PROBLEM STATEMENT :: Review the material and extract every line in which the word "enumerate" occurs.

----------

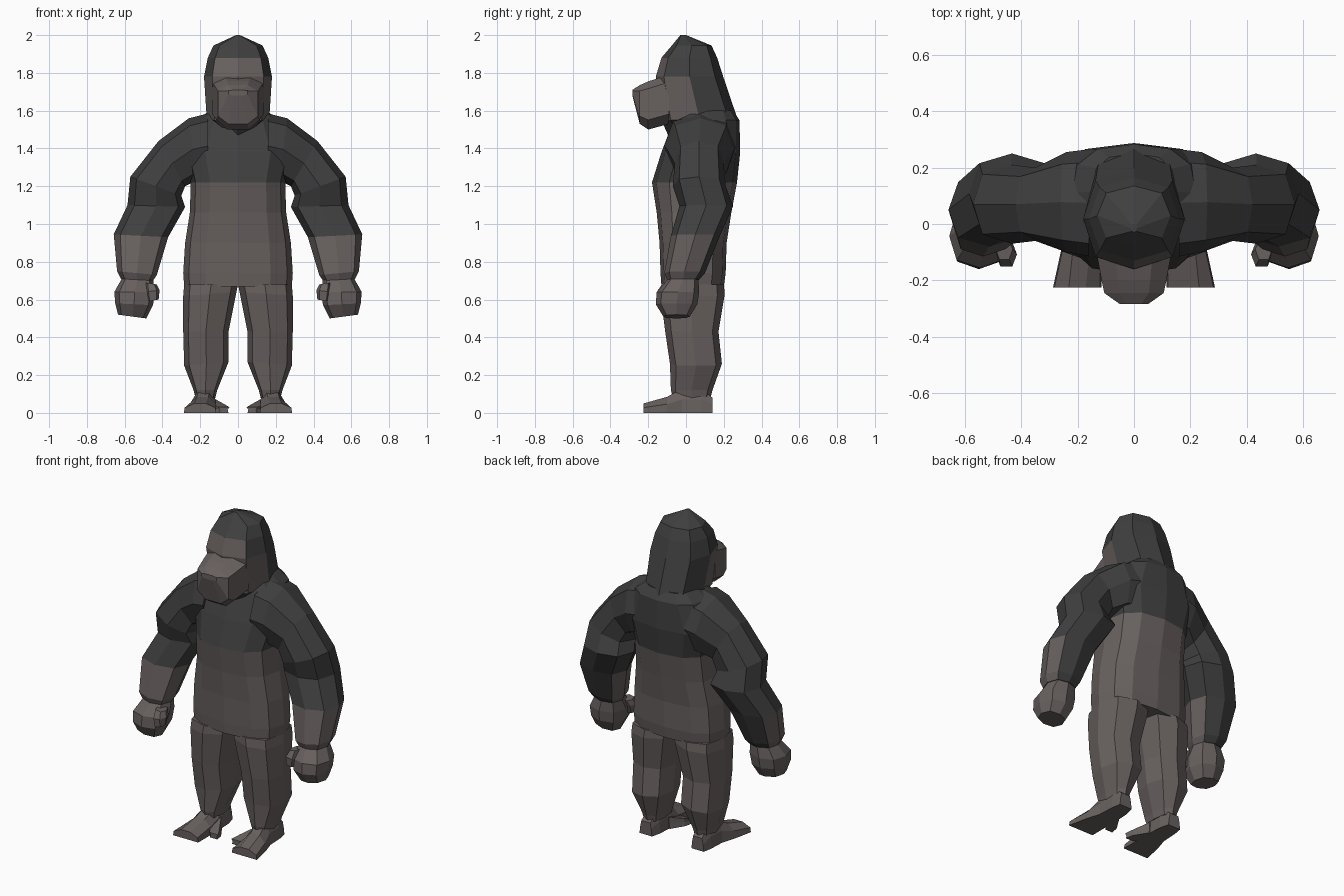
import bpy, bmesh, math
from mathutils import Vector


def material(name, rgb):
    m = bpy.data.materials.new(name)
    m.diffuse_color = (*rgb, 1)
    return m


FUR = material("dark fur", (0.050, 0.050, 0.050))
SKIN = material("brown grey hide", (0.137, 0.118, 0.114))


def ring(a, b, y0, y1, n, p):
    """Rounded cross-section spanning two (x, z) points and a depth range y0..y1."""
    a, b = Vector((a[0], 0, a[1])), Vector((b[0], 0, b[1]))
    mid, half = (a + b) / 2, (a - b) / 2
    pts = []
    for i in range(n):
        t = 2 * math.pi * i / n
        c, s = (math.copysign(abs(f) ** p if abs(f) > 1e-6 else 0, f)
                for f in (math.cos(t), math.sin(t)))
        pts.append(mid + half * c + Vector((0, (y0 + y1) / 2 + s * (y1 - y0) / 2, 0)))
    return pts


def loft(name, rings, is_fur, mirror=False):
    """Skin a list of equal rings, cap the ends, colour each face by a rule."""
    bm = bmesh.new()
    rows = [[bm.verts.new(p) for p in r] for r in rings]
    n = len(rows[0])
    for r, q in zip(rows, rows[1:]):
        for i in range(n):
            bm.faces.new((r[i], r[(i + 1) % n], q[(i + 1) % n], q[i]))
    bm.faces.new(rows[0])
    bm.faces.new(rows[-1])
    bmesh.ops.recalc_face_normals(bm, faces=bm.faces)
    for f in bm.faces:
        f.material_index = 0 if is_fur(f.calc_center_median(), f.normal) else 1
    me = bpy.data.meshes.new(name)
    bm.to_mesh(me)
    bm.free()
    me.materials.append(FUR)
    me.materials.append(SKIN)
    ob = bpy.data.objects.new(name, me)
    bpy.context.collection.objects.link(ob)
    if mirror:
        mod = ob.modifiers.new("mirror", 'MIRROR')
        mod.use_mirror_merge = False
    return ob


def upright(rows, n, p):
    """Centred horizontal rings from (z, half width, front y, back y)."""
    return [ring((w, z), (-w, z), y0, y1, n, p) for z, w, y0, y1 in rows]


def limb(rows, n=8, p=0.8):
    """Rings from (outer x, outer z, inner x, inner z, front y, back y)."""
    return [ring((ox, oz), (ix, iz), y0, y1, n, p) for ox, oz, ix, iz, y0, y1 in rows]


def skin_only(c, n):
    return False


# Torso: dark above the chest line
loft("torso", upright([
    (0.67, 0.285, -0.13, 0.20), (0.74, 0.29, -0.135, 0.21), (0.90, 0.28, -0.14, 0.215),
    (1.06, 0.255, -0.155, 0.24), (1.22, 0.25, -0.18, 0.27), (1.38, 0.29, -0.13, 0.287),
    (1.55, 0.22, -0.065, 0.283), (1.60, 0.15, -0.02, 0.25)], 12, 0.75),
    lambda c, n: c.z > 1.22)


# Head: dark crown and neck, brown face and cheeks
def head_fur(c, n):
    cheek = c.y < 0.04 and 1.57 < c.z < 1.78
    forehead = n.y < -0.4 and abs(c.x) < 0.09 and 1.78 < c.z < 1.88
    return not (cheek or forehead)


loft("head", upright([
    (1.47, 0.06, -0.095, 0.26), (1.55, 0.165, -0.13, 0.275), (1.78, 0.18, -0.16, 0.197),
    (1.88, 0.16, -0.13, 0.165), (1.945, 0.13, -0.075, 0.135),
    (2.0, 0.01, -0.03, 0.0)], 8, 0.8), head_fur)

# Muzzle: lofted forward from the face
muzzle = []
for y, w, z0, z1 in [(-0.09, 0.135, 1.53, 1.79),
                     (-0.20, 0.115, 1.50, 1.755), (-0.245, 0.105, 1.53, 1.735),
                     (-0.284, 0.05, 1.68, 1.71)]:
    m = (z0 + z1) / 2
    muzzle.append([(w * sx, y, m + (z1 - z0) / 2 * sz) for sx, sz in (
        (1, 0.7), (0.5, 1), (-0.5, 1), (-1, 0.7), (-1, -0.6), (-0.5, -1), (0.5, -1), (1, -0.6))])
loft("muzzle", muzzle, skin_only)

# Shoulders and upper arms
loft("upper_arm", limb([
    (0.16, 1.585, 0.16, 1.24, -0.115, 0.265), (0.26, 1.56, 0.22, 1.23, -0.10, 0.255),
    (0.42, 1.44, 0.28, 1.20, -0.06, 0.20), (0.57, 1.25, 0.30, 1.15, -0.07, 0.21),
    (0.585, 1.10, 0.28, 1.09, -0.035, 0.25), (0.658, 0.945, 0.37, 0.93, -0.08, 0.18)]),
    lambda c, n: True, True)

# Forearms: brown, with dark fur along the back
loft("forearm", limb([
    (0.658, 0.945, 0.37, 0.93, -0.08, 0.18), (0.64, 0.75, 0.43, 0.73, -0.115, 0.10),
    (0.62, 0.71, 0.45, 0.70, -0.10, 0.07)]),
    lambda c, n: n.y > 0.5, True)

# Fists and thumbs
loft("hand", limb([
    (0.61, 0.72, 0.45, 0.71, -0.09, 0.065), (0.655, 0.64, 0.44, 0.64, -0.155, 0.07),
    (0.65, 0.58, 0.45, 0.57, -0.16, 0.06), (0.635, 0.52, 0.485, 0.50, -0.12, 0.02)]),
    skin_only, True)
loft("thumb", limb([
    (0.49, 0.69, 0.43, 0.68, -0.13, -0.05), (0.49, 0.64, 0.415, 0.65, -0.155, -0.06),
    (0.48, 0.59, 0.42, 0.60, -0.15, -0.08)], 6), skin_only, True)

# Legs: thighs meet the hips
loft("leg", limb([
    (0.285, 0.68, 0.0, 0.68, -0.13, 0.20), (0.29, 0.62, 0.008, 0.64, -0.135, 0.205),
    (0.29, 0.43, 0.05, 0.43, -0.11, 0.172), (0.285, 0.25, 0.05, 0.27, -0.085, 0.19),
    (0.235, 0.12, 0.11, 0.12, -0.08, 0.14), (0.225, 0.08, 0.12, 0.08, -0.07, 0.13)], 8, 0.75),
    skin_only, True)


def sole(y, x0, x1, h):
    """Flat-bottomed foot section with a sloped top."""
    m = (x0 + x1) / 2
    return [(x0, y, 0), (x1, y, 0), (x1 - 0.005, y, h * 0.55), (m + 0.03, y, h),
            (m - 0.03, y, h), (x0 + 0.005, y, h * 0.55)]


# Feet with a splayed big toe
loft("foot", [sole(-0.225, 0.115, 0.287, 0.05), sole(-0.10, 0.115, 0.26, 0.085),
              sole(-0.02, 0.115, 0.235, 0.13), sole(0.08, 0.12, 0.23, 0.13),
              sole(0.14, 0.135, 0.22, 0.08)], skin_only, True)
loft("big_toe", [sole(-0.13, 0.05, 0.10, 0.03), sole(-0.08, 0.06, 0.14, 0.045),
                 sole(0.0, 0.11, 0.18, 0.07)], skin_only, True)
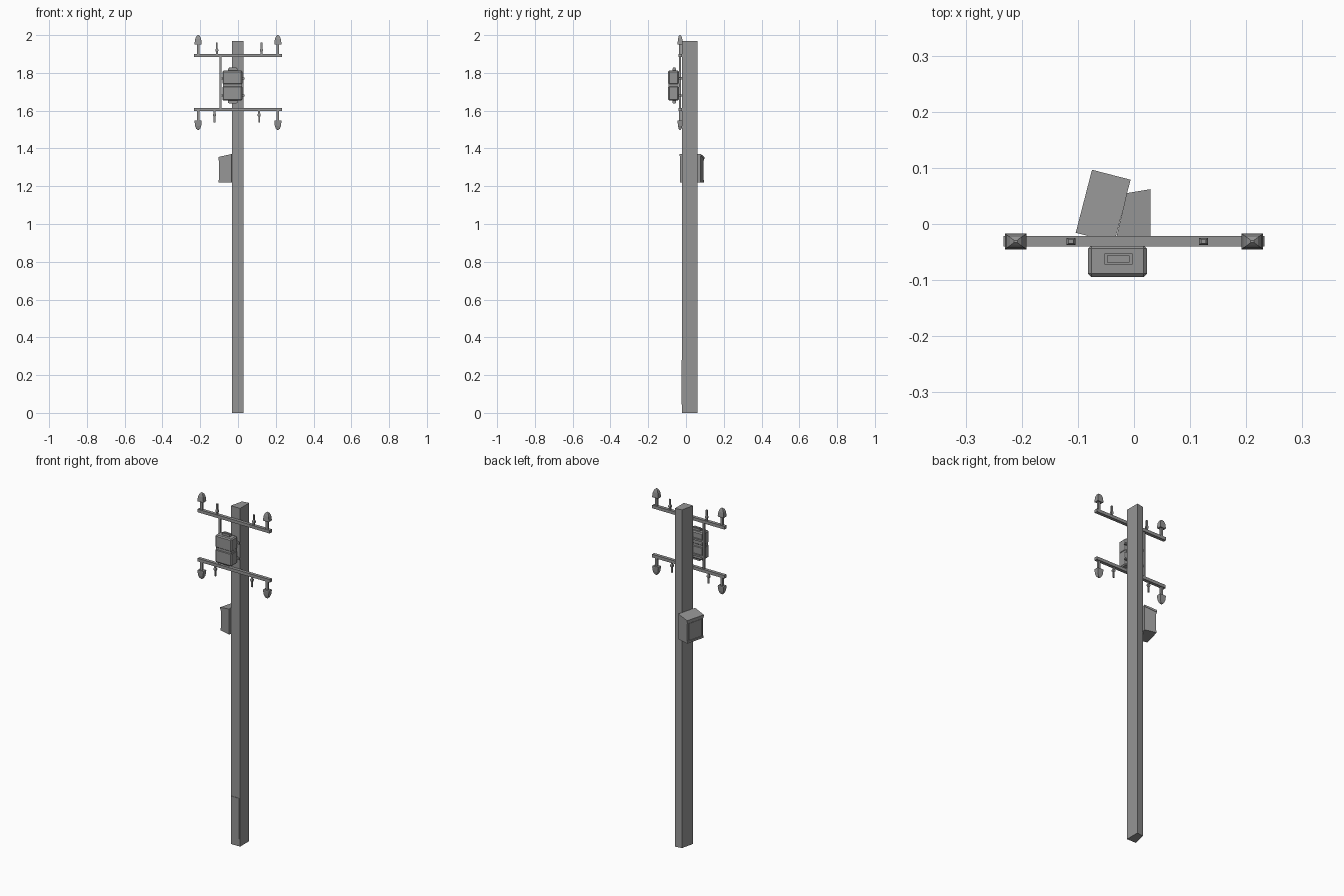
import bpy, bmesh
from math import radians, pi
from mathutils import Matrix

if "Cube" in bpy.data.objects:
    bpy.data.objects.remove(bpy.data.objects["Cube"])

# Dark grey for every part
grey = bpy.data.materials.new("dark_grey")
grey.diffuse_color = (.3, .3, .3, 1)
grey.use_nodes = True
grey.node_tree.nodes["Principled BSDF"].inputs["Base Color"].default_value = grey.diffuse_color


def finish(name, bm, mat=None):
    if mat:
        bmesh.ops.transform(bm, matrix=mat, verts=bm.verts)
    bmesh.ops.recalc_face_normals(bm, faces=bm.faces)
    me = bpy.data.meshes.new(name)
    bm.to_mesh(me)
    bm.free()
    me.materials.append(grey)
    ob = bpy.data.objects.new(name, me)
    bpy.context.collection.objects.link(ob)
    return ob


def box(name, x, y, z, bevel=0, mat=None):
    """Box from (min, max) ranges, optionally chamfered."""
    bm = bmesh.new()
    bmesh.ops.create_cube(bm, size=1)
    for v in bm.verts:
        v.co = [(r[0] + r[1]) / 2 + c * (r[1] - r[0]) for r, c in zip((x, y, z), v.co)]
    if bevel:
        bmesh.ops.bevel(bm, geom=bm.edges[:], offset=bevel, segments=1, affect='EDGES')
    return finish(name, bm, mat)


def prism(name, pts, a, b, axis='Z', mat=None):
    """Extrude a profile along Z (points are x,y) or Y (points are x,z)."""
    bm = bmesh.new()
    put = (lambda p, t: (p[0], p[1], t)) if axis == 'Z' else (lambda p, t: (p[0], t, p[1]))
    face = bm.faces.new([bm.verts.new(put(p, a)) for p in pts])
    ext = bmesh.ops.extrude_face_region(bm, geom=[face])['geom']
    d = (0, 0, b - a) if axis == 'Z' else (0, b - a, 0)
    bmesh.ops.translate(bm, vec=d, verts=[g for g in ext if isinstance(g, bmesh.types.BMVert)])
    return finish(name, bm, mat)


def stack(name, cx, cy, rings, mat=None):
    """Four-sided tower through rings of (half x, half y, z)."""
    bm = bmesh.new()
    loops = [[bm.verts.new((cx + sx * hx, cy + sy * hy, z))
              for sx, sy in ((-1, -1), (1, -1), (1, 1), (-1, 1))] for hx, hy, z in rings]
    for lo, hi in zip(loops, loops[1:]):
        for i in range(4):
            j = (i + 1) % 4
            bm.faces.new((lo[i], lo[j], hi[j], hi[i]))
    bm.faces.new(loops[0])
    bm.faces.new(loops[-1])
    return finish(name, bm, mat)


# Pole with one slanted side, and a thin plate near its foot
prism("pole", [(-.031, -.022), (.029, -.022), (.029, .062), (-.013, .055)], 0, 1.968)
box("foot_plate", (-.028, .025), (-.0245, -.018), (.045, .28))

# Crossarms: the lower one is the upper one turned over about the y axis
MID = 1.749
flip = Matrix.Translation((0, 0, MID)) @ Matrix.Rotation(pi, 4, 'Y') @ Matrix.Translation((0, 0, -MID))
AY = -.031
for tag, m in (("upper", None), ("lower", flip)):
    box(tag + "_crossarm", (-.233, .232), (-.04, -.021), (1.883, 1.901), mat=m)
    for i, x in enumerate((-.211, .211)):
        stack(f"{tag}_insulator_stem_{i}", x, AY, [(.007, .006, 1.896), (.007, .006, 1.957)], m)
        stack(f"{tag}_insulator_bell_{i}", x, AY,
              [(.018, .013, 1.949), (.019, .014, 1.954), (.016, .0115, 1.979),
               (.010, .0075, 1.994), (.003, .002, 2.0)], m)
    for i, x in enumerate((-.112, .124)):
        stack(f"{tag}_pin_{i}", x, AY,
              [(.005, .004, 1.896), (.005, .004, 1.912), (.008, .006, 1.916), (.008, .006, 1.924),
               (.0045, .0035, 1.93), (.0045, .0035, 1.961)], m)

# Vertical strut joining the crossarms
box("strut", (-.099, -.088), (-.037, -.026), (1.606, 1.891))

# Equipment case: two chamfered halves on a core, with end caps
for tag, z in (("upper", (1.738, 1.812)), ("lower", (1.653, 1.731))):
    box(tag + "_case", (-.082, .023), (-.0945, -.038), z, .006)
box("case_core", (-.079, .020), (-.0915, -.041), (1.67, 1.80))
for tag, z0, s in (("top", 1.808, 1), ("bottom", 1.657, -1)):
    stack(tag + "_case_cap", -.028, -.0625,
          [(.025, .0095, z0), (.025, .0095, z0 + s * .016),
           (.02, .006, z0 + s * .016), (.02, .006, z0 + s * .02)])
# Brackets carrying the case on the strut and the pole
for i, z in enumerate((1.771, 1.68)):
    box(f"case_bracket_{i}", (-.092, .034), (-.04, -.029), (z - .005, z + .005))
    box(f"case_mount_{i}", (-.022, .012), (-.04, -.018), (z - .006, z + .006))

# Cabinet on the slanted side of the pole, door facing outwards
turn = Matrix.Translation((-.0545, .0315, -.004)) @ Matrix.Rotation(radians(-14.5), 4, 'Z')
prism("cabinet_body", [(-.03, 1.225), (.035, 1.225), (.035, 1.37), (-.03, 1.356)],
      -.056, .056, 'Y', turn)
prism("cabinet_roof", [(-.036, 1.348), (-.03, 1.348), (.035, 1.364), (.035, 1.374), (-.036, 1.359)],
      -.058, .058, 'Y', turn)
for i, s in enumerate((-1, 1)):
    box(f"door_side_frame_{i}", (-.032, -.028), sorted((s * .047, s * .056)), (1.225, 1.352), mat=turn)
for tag, z in (("top", (1.34, 1.352)), ("bottom", (1.225, 1.237))):
    box(f"door_{tag}_frame", (-.035, -.028), (-.056, .056), z, mat=turn)
box("door_panel", (-.032, -.028), (-.043, .043), (1.241, 1.336), mat=turn)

----------

OUTPUT ::
    for i, x in enumerate((-.211, .211)):
    for i, x in enumerate((-.112, .124)):
for i, z in enumerate((1.771, 1.68)):
for i, s in enumerate((-1, 1)):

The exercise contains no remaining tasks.